Several years ago, a librarian who really, really hates this blog and claims she never reads it despite the evidence that she clearly does made a call for more “diversity” in librarianship. If I recall correctly, her call was really for more homosexual librarians.
I don’t know if anyone has studied this, but I bet homosexuals are already represented in librarianship out of proportion to the general population. I know plenty of gay and lesbian librarians, and librarianship is a profession where gay and lesbian librarians are accepted for what they are, which is librarians.
Librarianship attracts a lot of frumpy introverts, but at least they’re not bigots.

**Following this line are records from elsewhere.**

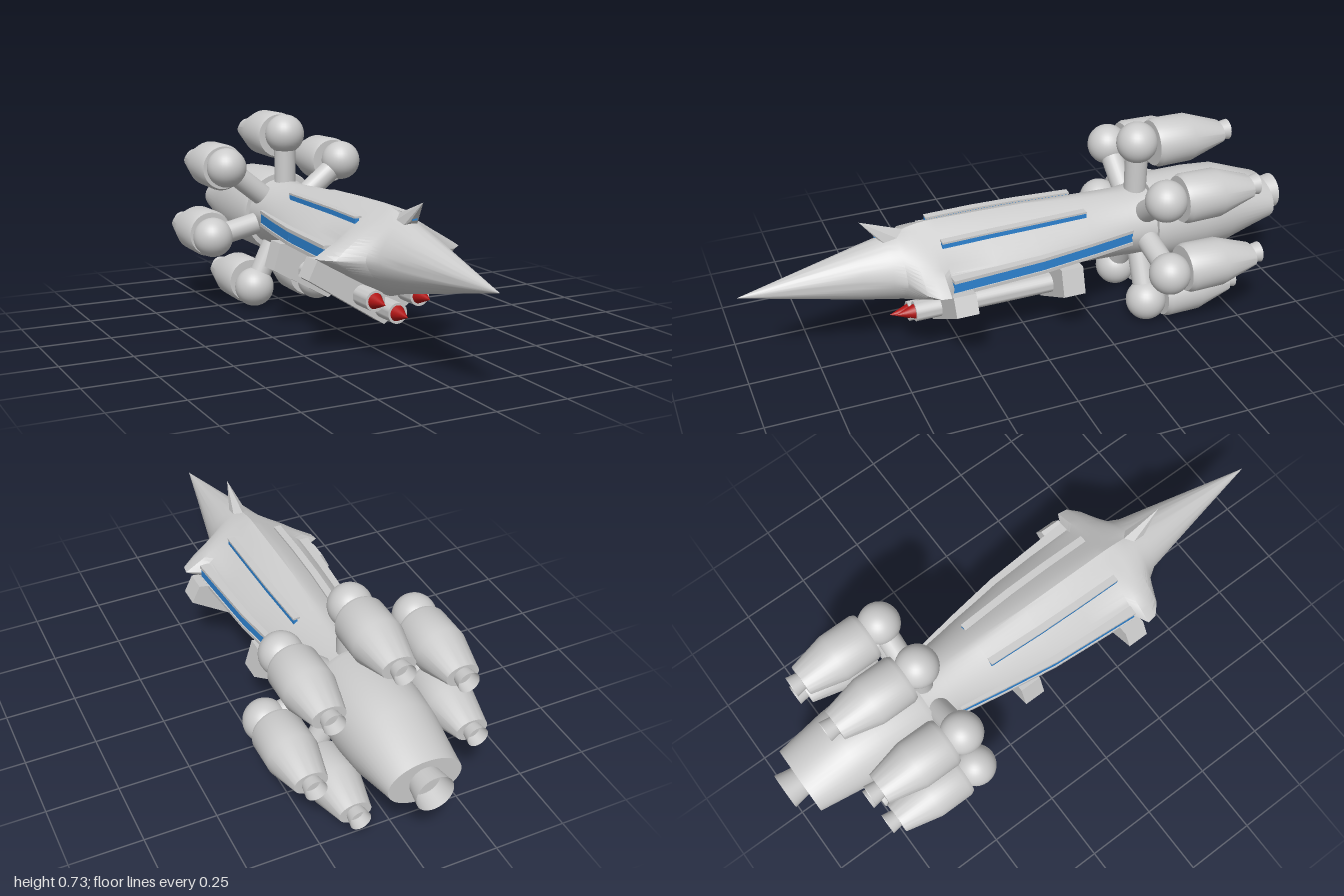
import * as THREE from 'three';
import { toCreasedNormals } from 'three/addons/utils/BufferGeometryUtils.js';
import { ConvexGeometry } from 'three/addons/geometries/ConvexGeometry.js';

const CY = 0.352; // height of the ship's axis
const grey = new THREE.MeshStandardMaterial({ color: 0xcccccc });
const open = new THREE.MeshStandardMaterial({ color: 0xcccccc, side: THREE.DoubleSide });
const blue = new THREE.MeshStandardMaterial({ color: 0x2f86d6 });
const red = new THREE.MeshStandardMaterial({ color: 0xb01515 });

// Hull stations, nose to tail: z, half width, height above axis, depth below axis, roundness (1 diamond, 2 ellipse)
const HULL = [
  [1, 0.0005, 0.0005, 0.0005, 2], [0.8, 0.042, 0.047, 0.045, 2], [0.6, 0.085, 0.095, 0.09, 1.9],
  [0.5, 0.108, 0.12, 0.112, 1.75], [0.46, 0.135, 0.13, 0.122, 1.5], [0.42, 0.22, 0.143, 0.134, 1.15],
  [0.385, 0.257, 0.15, 0.145, 1.03], [0.35, 0.262, 0.153, 0.148, 1.02], [0.325, 0.212, 0.153, 0.135, 1.15],
  [0.16, 0.2, 0.151, 0.12, 1.25], [0, 0.188, 0.147, 0.112, 1.3], [-0.2, 0.158, 0.135, 0.122, 1.45],
  [-0.36, 0.13, 0.124, 0.127, 1.8], [-0.46, 0.135, 0.13, 0.13, 2],
];
const CORE = [
  [-0.46, 0.001, 0.001, 0.001, 2], [-0.46, 0.15, 0.15, 0.15, 2], [-0.48, 0.156, 0.156, 0.156, 2],
  [-0.65, 0.157, 0.156, 0.156, 2], [-0.76, 0.148, 0.148, 0.148, 2], [-0.94, 0.125, 0.078, 0.078, 2],
  [-0.94, 0.001, 0.001, 0.001, 2],
];
const POD = [
  [-0.485, 0.001, 0.001, 0.001, 2], [-0.485, 0.08, 0.08, 0.08, 2], [-0.5, 0.087, 0.087, 0.087, 2],
  [-0.62, 0.087, 0.085, 0.085, 2], [-0.75, 0.057, 0.038, 0.038, 2], [-0.75, 0.001, 0.001, 0.001, 2],
];

// Point on a superellipse station
function ringPoint([z, w, up, down, n], t) {
  const c = Math.cos(t), s = Math.sin(t);
  const r = Math.pow(Math.pow(Math.abs(c), n) + Math.pow(Math.abs(s), n), -1 / n);
  return [w * r * c, (s > 0 ? up : down) * r * s, z];
}

function loft(stations, sides = 48, crease = 0.5) {
  const pos = [], index = [];
  stations.forEach((st, i) => {
    for (let j = 0; j < sides; j++) {
      pos.push(...ringPoint(st, (j / sides) * Math.PI * 2));
      if (i === stations.length - 1) continue;
      const a = i * sides + j, b = i * sides + ((j + 1) % sides);
      index.push(a, a + sides, b, b, a + sides, b + sides);
    }
  });
  const g = new THREE.BufferGeometry();
  g.setAttribute('position', new THREE.Float32BufferAttribute(pos, 3));
  g.setIndex(index);
  return toCreasedNormals(g, crease);
}

function add(parent, name, geo, mat, x = 0, y = 0, z = 0) {
  const m = new THREE.Mesh(geo, mat);
  m.name = name;
  m.position.set(x, y, z);
  parent.add(m);
  return m;
}

// Box running from point a to point b
function bar(parent, name, a, b, w, h, mat) {
  const m = add(parent, name, new THREE.BoxGeometry(w, h, a.distanceTo(b) + 0.004), mat);
  m.position.copy(a).add(b).multiplyScalar(0.5);
  m.lookAt(b);
}

// Open rear nozzle, slightly flared
function nozzle(r0, r1, z0, z1) {
  return new THREE.CylinderGeometry(r0, r1, z0 - z1, 32, 1, true)
    .rotateX(Math.PI / 2).translate(0, 0, (z0 + z1) / 2);
}

// V-shaped bracket under the hull
function bracket(parent, name, outer, z, depth) {
  const pts = [[0, 0.3], ...outer, [0, 0.103], ...outer.map(([x, y]) => [-x, y]).reverse()];
  const shape = new THREE.Shape(pts.map(([x, y]) => new THREE.Vector2(x, y)));
  add(parent, name, new THREE.ExtrudeGeometry(shape, { depth, bevelEnabled: false }), grey, 0, 0, z);
}

export function createModel() {
  const ship = new THREE.Group();
  ship.name = 'spaceship';

  add(ship, 'hull', loft(HULL, 64), grey, 0, CY);
  add(ship, 'mainEngine', loft(CORE), grey, 0, CY);
  add(ship, 'mainNozzle', nozzle(0.052, 0.064, -0.93, -1), open, 0, CY);

  // Ring of seven engines on spokes
  const podGeo = loft(POD), podNozzle = nozzle(0.03, 0.037, -0.745, -0.787);
  const ball = new THREE.SphereGeometry(0.073, 32, 20);
  const spoke = new THREE.CylinderGeometry(0.04, 0.04, 0.22, 24);
  for (let i = 0; i < 7; i++) {
    const t = (i / 7) * Math.PI * 2, s = Math.sin(t), c = Math.cos(t);
    const engine = new THREE.Group();
    engine.name = 'ringEngine' + (i + 1);
    add(engine, 'spoke', spoke, grey, s * 0.18, CY + c * 0.18, -0.43).rotation.z = -t;
    add(engine, 'joint', ball, grey, s * 0.302, CY + c * 0.302, -0.43);
    add(engine, 'pod', podGeo, grey, s * 0.29, CY + c * 0.29);
    add(engine, 'podNozzle', podNozzle, open, s * 0.29, CY + c * 0.29);
    ship.add(engine);
  }

  // Light strips under ledges, following the hull stations
  const along = HULL.filter(([z]) => z < 0.34 && z > -0.4);
  for (const side of [1, -1]) {
    for (let i = 0; i < along.length - 1; i++) {
      const at = (st, x, y) => new THREE.Vector3(side * x, CY + y, st[0]);
      const [p, q] = [along[i], along[i + 1]];
      bar(ship, 'sideLight', at(p, p[1] - 0.014, 0.002), at(q, q[1] - 0.014, 0.002), 0.028, 0.036, blue);
      bar(ship, 'sideLedge', at(p, p[1] - 0.016, 0.026), at(q, q[1] - 0.016, 0.026), 0.04, 0.012, grey);
      bar(ship, 'sideSill', at(p, p[1] - 0.016, -0.022), at(q, q[1] - 0.016, -0.022), 0.04, 0.012, grey);
      if (q[0] < -0.25) continue;
      const [a, b] = [p, q].map((st) => ringPoint(st, 0.96));
      bar(ship, 'upperLight', at(p, a[0], a[1] + 0.004), at(q, b[0], b[1] + 0.004), 0.014, 0.018, blue);
      bar(ship, 'upperLedge', at(p, a[0] - 0.004, a[1] + 0.016), at(q, b[0] - 0.004, b[1] + 0.016), 0.026, 0.007, grey);
    }
  }

  // Brackets and missile tubes
  bracket(ship, 'frontBracket', [[0.245, 0.34], [0.275, 0.278]], 0.262, 0.078);
  bracket(ship, 'rearBracket', [[0.185, 0.315], [0.212, 0.222]], -0.15, 0.08);
  const tube = new THREE.LatheGeometry([
    [0.027, 0.2], [0.027, 0], [0.035, 0], [0.035, 0.61], [0.027, 0.61], [0.027, 0.4],
  ].map(([r, y]) => new THREE.Vector2(r, y)), 28);
  const tubeGeo = toCreasedNormals(tube.rotateX(Math.PI / 2), 0.5);
  const plug = new THREE.CylinderGeometry(0.027, 0.027, 0.5, 24).rotateX(Math.PI / 2);
  const tip = new THREE.ConeGeometry(0.027, 0.07, 24).rotateX(Math.PI / 2);
  for (const [x, y] of [[-0.082, 0.21], [0.082, 0.21], [0, 0.16]]) {
    add(ship, 'missileTube', tubeGeo, open, x, y, -0.18);
    add(ship, 'missileBody', plug, grey, x, y, 0.14);
    add(ship, 'missileTip', tip, red, x, y, 0.46);
  }

  // Pointed canopy with a small window
  const canopy = [[0, 0.546, 0.58], [0, 0.485, 0.42]];
  for (const s of [1, -1]) canopy.push([s * 0.013, 0.478, 0.525], [s * 0.03, 0.462, 0.44], [s * 0.026, 0.46, 0.5]);
  add(ship, 'canopy', new ConvexGeometry(canopy.map((p) => new THREE.Vector3(...p))), grey);
  add(ship, 'canopyWindow', new THREE.BoxGeometry(0.018, 0.018, 0.012), blue, 0, 0.491, 0.527);

  return ship;
}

In response to her call, I pointed out that with the huge proportion of middle-aged white women in librarianship, we needed a different sort of diversity. In short, librarianship needs more hot, straight guys.
If you don’t believe me, look around your library or at a library conference. Do you see a lot of hot, straight guys? Exactly.
But now, we have some, since several of them are represented in Men of the Stacks. I don’t think they’re all straight, and they’re not all necessarily “hot,” but they’ll do.
In case you missed the worldwide coverage in such authoritative news sources as the Guardian, the Los Angeles Times, and the Oprah blog, Men of the Stacks is a male pin-up calendar full of librarians. They’re men. Some are in stacks, some are in slacks, and at least two are in their bathrooms. And the January Man in the Stacks has the hottest and the most amusing picture of the bunch.
The good news, besides some of the photos themselves, is that all the proceeds from the calendar are dedicated to the It Gets Better Project, designed to let bullied gay and lesbian teens know that there’s life after high school.
It’s a good project, and I think you’d have to be a pretty nasty human being to prefer homosexual teens commit suicide to trying to get them to feel better about their lives. Plus, it’s not something you’d expect a bunch of male librarians putting out a calendar to benefit. After all, they could have sent the money to ALA to help benefit Band Books Week.
Unfortunately, the calendar is doing something I expected as soon as I saw the website home page. It’s trying to change librarian stereotypes.
There is an entire population of professional librarians out there who disagree with the way the library profession is perceived in contemporary media outlets and in the historical consciousness of the American mind. Different people and different associations will use different means to try to change those perceptions. This is ours.
To that, I can only say, “yawn, what a pointless waste of time.” You’re not changing the stereotype of librarians at all. All anyone has to do is walk into a library and they’ll see that librarians don’t generally look like you.
Of course if people hung around libraries, they’d realize the traditional stereotype of a librarian is wrong. It’s not a bespectacled shusher in a bun. The stereotypical librarian is a middle-aged white woman in comfortable clothes and sensible shoes, a little overweight, with glasses and bad hair. If it is a male librarian, it’s going to be a male version of the female stereotype, except with more facial hair.
That’s the stereotype I use at ALA when my friends and I play “spot the librarian,” and I’m really good at that game.
Thus, I applaud anything emphasizing hot guys in librarianship, and anything that helps a good cause, but really, guys, you should have just put out the calendar and let it stand on its own.
Putting out a calendar like this and saying it’s trying to dispel librarian stereotypes? Why, that’s the most stereotypical thing of all.